→ **Source data**
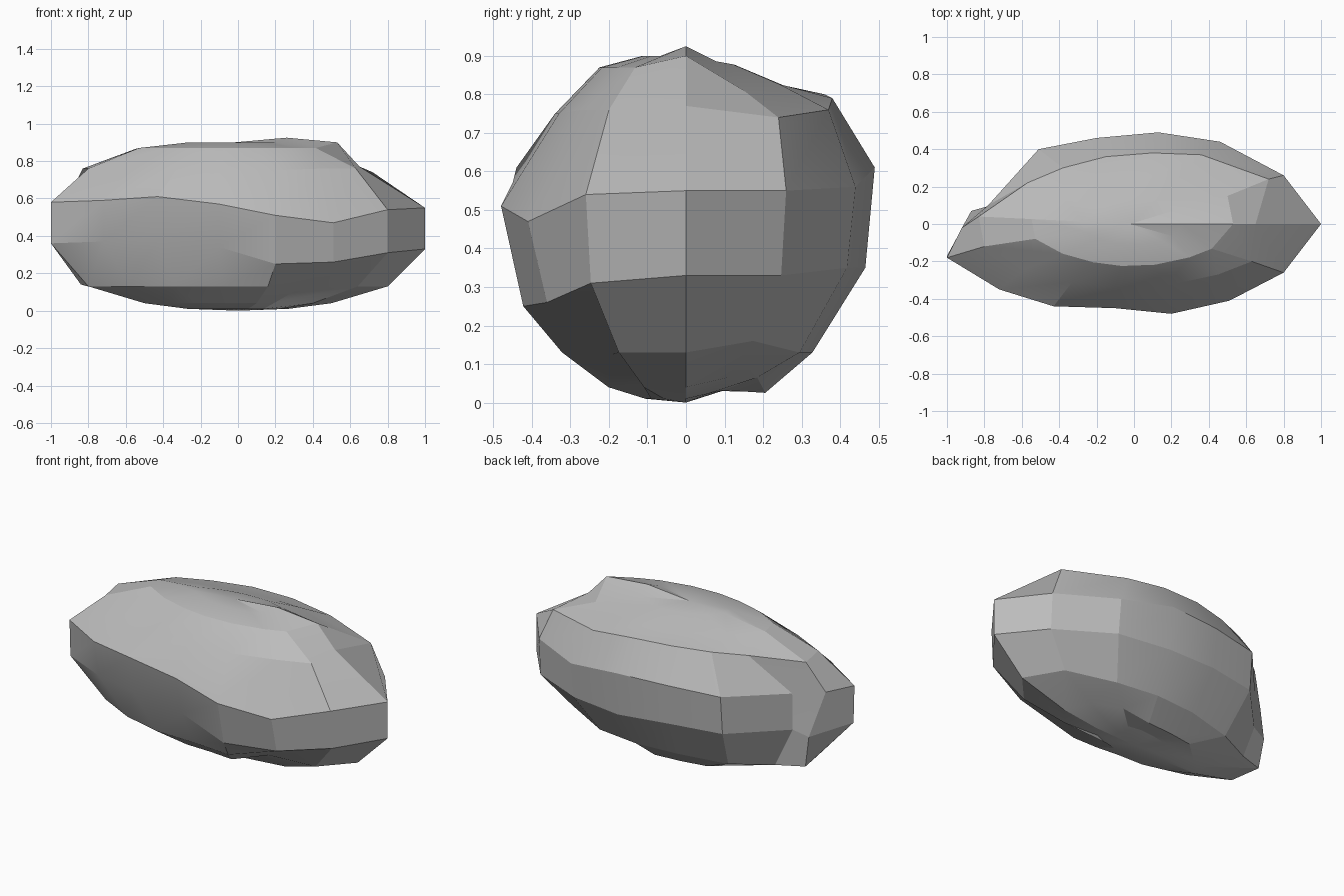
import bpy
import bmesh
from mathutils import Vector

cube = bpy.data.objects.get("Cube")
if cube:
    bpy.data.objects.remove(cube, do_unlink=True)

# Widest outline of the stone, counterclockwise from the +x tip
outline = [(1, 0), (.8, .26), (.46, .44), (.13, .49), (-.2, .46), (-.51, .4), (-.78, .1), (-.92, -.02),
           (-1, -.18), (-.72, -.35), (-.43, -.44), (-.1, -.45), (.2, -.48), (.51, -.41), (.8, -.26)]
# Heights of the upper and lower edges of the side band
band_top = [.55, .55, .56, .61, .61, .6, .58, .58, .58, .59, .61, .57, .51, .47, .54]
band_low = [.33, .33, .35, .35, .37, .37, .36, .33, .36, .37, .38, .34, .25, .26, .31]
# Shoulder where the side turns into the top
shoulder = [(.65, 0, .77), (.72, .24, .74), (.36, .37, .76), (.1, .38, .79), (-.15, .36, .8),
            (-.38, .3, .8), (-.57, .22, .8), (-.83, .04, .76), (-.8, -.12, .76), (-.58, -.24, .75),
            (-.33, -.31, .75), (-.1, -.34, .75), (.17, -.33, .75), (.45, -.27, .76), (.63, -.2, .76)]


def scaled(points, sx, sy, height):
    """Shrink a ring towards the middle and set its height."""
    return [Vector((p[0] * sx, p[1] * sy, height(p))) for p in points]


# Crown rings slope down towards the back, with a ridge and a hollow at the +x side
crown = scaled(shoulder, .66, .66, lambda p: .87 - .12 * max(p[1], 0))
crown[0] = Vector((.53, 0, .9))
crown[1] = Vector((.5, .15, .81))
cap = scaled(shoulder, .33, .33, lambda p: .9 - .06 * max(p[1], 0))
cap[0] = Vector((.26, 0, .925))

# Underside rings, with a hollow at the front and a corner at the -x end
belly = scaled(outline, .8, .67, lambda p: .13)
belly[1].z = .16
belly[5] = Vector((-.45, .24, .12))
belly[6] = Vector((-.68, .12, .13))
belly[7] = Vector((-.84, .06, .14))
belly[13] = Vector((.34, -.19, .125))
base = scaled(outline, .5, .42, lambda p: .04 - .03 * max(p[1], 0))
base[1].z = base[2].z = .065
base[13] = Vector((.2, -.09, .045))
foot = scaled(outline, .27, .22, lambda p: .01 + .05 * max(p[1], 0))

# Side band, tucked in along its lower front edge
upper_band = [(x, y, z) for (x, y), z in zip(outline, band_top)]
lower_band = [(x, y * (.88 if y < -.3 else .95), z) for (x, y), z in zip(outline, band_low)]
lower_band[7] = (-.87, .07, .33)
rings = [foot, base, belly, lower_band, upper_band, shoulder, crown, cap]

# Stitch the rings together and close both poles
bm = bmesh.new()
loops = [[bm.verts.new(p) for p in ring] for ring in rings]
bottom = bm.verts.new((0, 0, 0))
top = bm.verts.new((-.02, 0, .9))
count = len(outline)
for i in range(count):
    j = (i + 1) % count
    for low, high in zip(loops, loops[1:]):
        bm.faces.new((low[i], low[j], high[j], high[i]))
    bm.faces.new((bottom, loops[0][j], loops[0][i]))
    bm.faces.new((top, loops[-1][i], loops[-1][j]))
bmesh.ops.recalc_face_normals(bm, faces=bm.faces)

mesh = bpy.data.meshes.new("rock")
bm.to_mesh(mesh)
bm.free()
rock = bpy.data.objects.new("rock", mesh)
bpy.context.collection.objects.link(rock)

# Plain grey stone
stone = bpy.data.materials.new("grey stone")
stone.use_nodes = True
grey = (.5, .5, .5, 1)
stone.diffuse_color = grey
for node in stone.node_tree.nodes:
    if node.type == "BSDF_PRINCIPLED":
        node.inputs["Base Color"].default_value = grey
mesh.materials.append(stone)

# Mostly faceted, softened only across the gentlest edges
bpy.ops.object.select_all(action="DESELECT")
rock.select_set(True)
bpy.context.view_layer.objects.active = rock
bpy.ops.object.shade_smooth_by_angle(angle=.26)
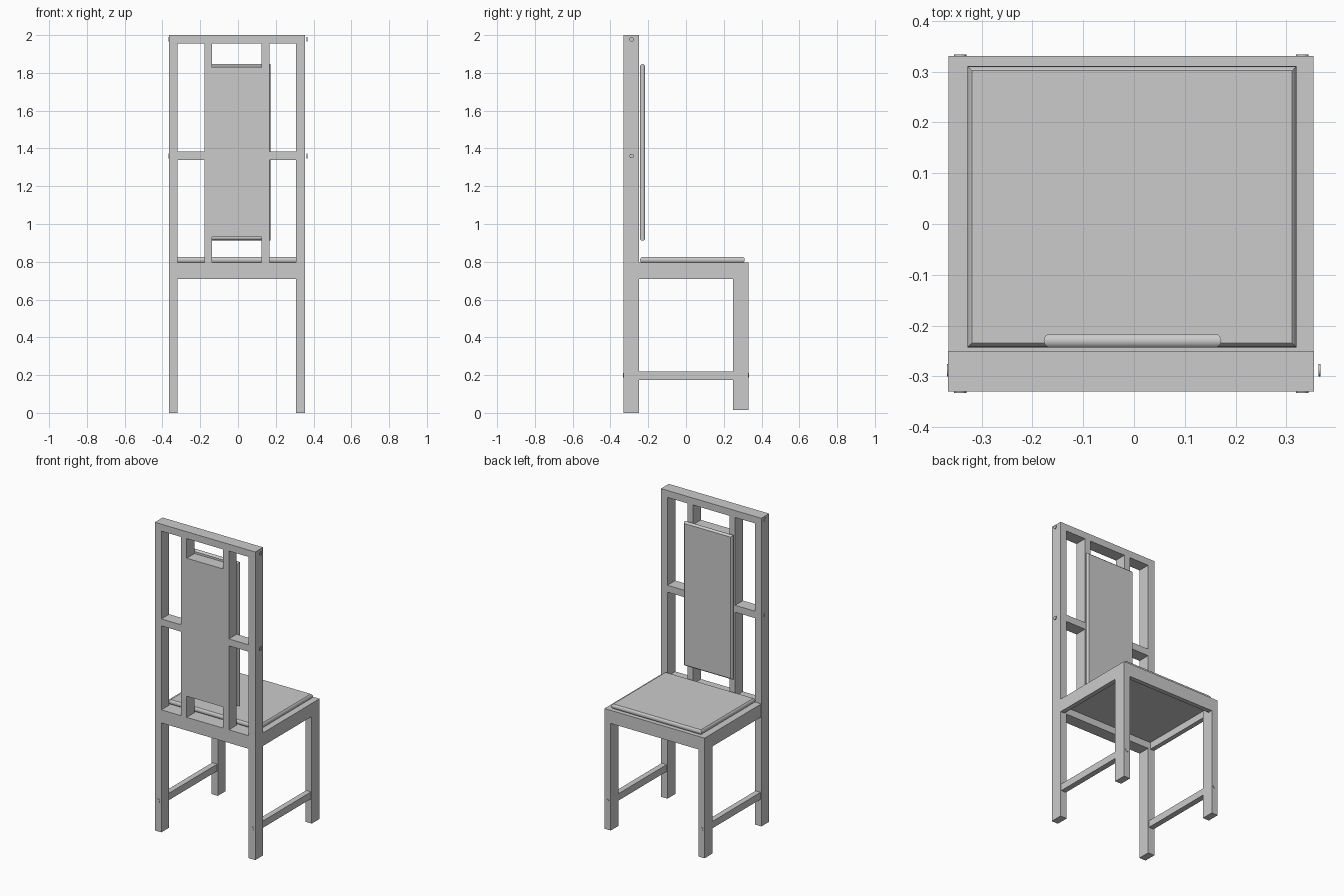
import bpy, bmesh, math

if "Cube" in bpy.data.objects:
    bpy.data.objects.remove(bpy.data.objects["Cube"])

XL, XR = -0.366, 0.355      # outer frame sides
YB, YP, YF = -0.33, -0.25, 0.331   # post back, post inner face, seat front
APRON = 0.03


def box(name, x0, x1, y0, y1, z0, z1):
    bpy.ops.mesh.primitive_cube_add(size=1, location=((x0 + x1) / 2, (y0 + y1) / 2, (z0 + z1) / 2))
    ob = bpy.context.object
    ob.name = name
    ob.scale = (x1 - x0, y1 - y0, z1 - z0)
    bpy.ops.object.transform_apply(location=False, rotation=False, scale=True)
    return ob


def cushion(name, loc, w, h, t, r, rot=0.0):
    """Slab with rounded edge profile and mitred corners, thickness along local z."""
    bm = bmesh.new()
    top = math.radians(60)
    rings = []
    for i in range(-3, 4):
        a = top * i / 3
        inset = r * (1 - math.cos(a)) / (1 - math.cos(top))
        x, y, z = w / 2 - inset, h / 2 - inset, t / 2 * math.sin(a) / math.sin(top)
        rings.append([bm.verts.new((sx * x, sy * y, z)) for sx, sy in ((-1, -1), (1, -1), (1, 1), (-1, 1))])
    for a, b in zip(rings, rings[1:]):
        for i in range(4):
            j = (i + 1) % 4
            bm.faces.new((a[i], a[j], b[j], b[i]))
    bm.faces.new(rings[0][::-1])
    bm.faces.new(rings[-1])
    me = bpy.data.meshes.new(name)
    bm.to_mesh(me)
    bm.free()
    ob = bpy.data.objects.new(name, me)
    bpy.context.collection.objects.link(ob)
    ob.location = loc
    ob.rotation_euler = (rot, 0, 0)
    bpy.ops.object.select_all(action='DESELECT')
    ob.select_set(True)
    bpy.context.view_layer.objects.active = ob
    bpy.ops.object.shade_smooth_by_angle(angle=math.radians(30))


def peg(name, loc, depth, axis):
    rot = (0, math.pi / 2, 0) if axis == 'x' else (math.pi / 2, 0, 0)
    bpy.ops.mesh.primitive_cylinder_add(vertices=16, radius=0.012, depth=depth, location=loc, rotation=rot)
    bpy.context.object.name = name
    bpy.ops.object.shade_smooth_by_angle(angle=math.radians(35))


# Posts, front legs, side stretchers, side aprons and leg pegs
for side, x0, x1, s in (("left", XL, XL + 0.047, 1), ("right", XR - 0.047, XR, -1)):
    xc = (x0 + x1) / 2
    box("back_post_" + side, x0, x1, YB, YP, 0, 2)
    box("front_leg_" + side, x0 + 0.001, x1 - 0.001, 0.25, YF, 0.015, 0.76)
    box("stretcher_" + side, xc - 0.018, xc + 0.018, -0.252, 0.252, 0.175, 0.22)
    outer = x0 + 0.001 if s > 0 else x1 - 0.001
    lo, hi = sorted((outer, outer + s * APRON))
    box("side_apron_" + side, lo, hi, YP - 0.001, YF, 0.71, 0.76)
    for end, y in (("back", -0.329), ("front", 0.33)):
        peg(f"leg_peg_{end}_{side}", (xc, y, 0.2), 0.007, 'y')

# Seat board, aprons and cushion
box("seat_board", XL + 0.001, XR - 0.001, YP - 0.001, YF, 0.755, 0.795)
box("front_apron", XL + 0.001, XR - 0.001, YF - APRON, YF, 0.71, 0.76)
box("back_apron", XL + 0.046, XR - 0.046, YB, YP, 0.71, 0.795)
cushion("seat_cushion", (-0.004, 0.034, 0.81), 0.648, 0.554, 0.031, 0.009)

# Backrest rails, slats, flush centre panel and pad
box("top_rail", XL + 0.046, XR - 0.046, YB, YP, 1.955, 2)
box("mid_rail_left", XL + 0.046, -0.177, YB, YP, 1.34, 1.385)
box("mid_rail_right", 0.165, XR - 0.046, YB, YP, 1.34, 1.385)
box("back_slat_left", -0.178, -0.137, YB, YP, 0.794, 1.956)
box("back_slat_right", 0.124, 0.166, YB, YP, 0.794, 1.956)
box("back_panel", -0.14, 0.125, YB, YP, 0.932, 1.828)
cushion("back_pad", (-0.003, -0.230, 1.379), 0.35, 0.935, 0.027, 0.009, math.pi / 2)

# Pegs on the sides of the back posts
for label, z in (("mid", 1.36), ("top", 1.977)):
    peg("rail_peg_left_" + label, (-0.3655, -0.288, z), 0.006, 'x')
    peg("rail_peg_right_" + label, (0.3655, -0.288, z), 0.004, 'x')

→ **Description of the task**
From the entries above, extract only the lines running from the one containing "inset = r *" through the one containing "bpy.context.object.name = name", inclusive.

→ **Reply to the task**
        inset = r * (1 - math.cos(a)) / (1 - math.cos(top))
        x, y, z = w / 2 - inset, h / 2 - inset, t / 2 * math.sin(a) / math.sin(top)
        rings.append([bm.verts.new((sx * x, sy * y, z)) for sx, sy in ((-1, -1), (1, -1), (1, 1), (-1, 1))])
    for a, b in zip(rings, rings[1:]):
        for i in range(4):
            j = (i + 1) % 4
            bm.faces.new((a[i], a[j], b[j], b[i]))
    bm.faces.new(rings[0][::-1])
    bm.faces.new(rings[-1])
    me = bpy.data.meshes.new(name)
    bm.to_mesh(me)
    bm.free()
    ob = bpy.data.objects.new(name, me)
    bpy.context.collection.objects.link(ob)
    ob.location = loc
    ob.rotation_euler = (rot, 0, 0)
    bpy.ops.object.select_all(action='DESELECT')
    ob.select_set(True)
    bpy.context.view_layer.objects.active = ob
    bpy.ops.object.shade_smooth_by_angle(angle=math.radians(30))


def peg(name, loc, depth, axis):
    rot = (0, math.pi / 2, 0) if axis == 'x' else (math.pi / 2, 0, 0)
    bpy.ops.mesh.primitive_cylinder_add(vertices=16, radius=0.012, depth=depth, location=loc, rotation=rot)
    bpy.context.object.name = name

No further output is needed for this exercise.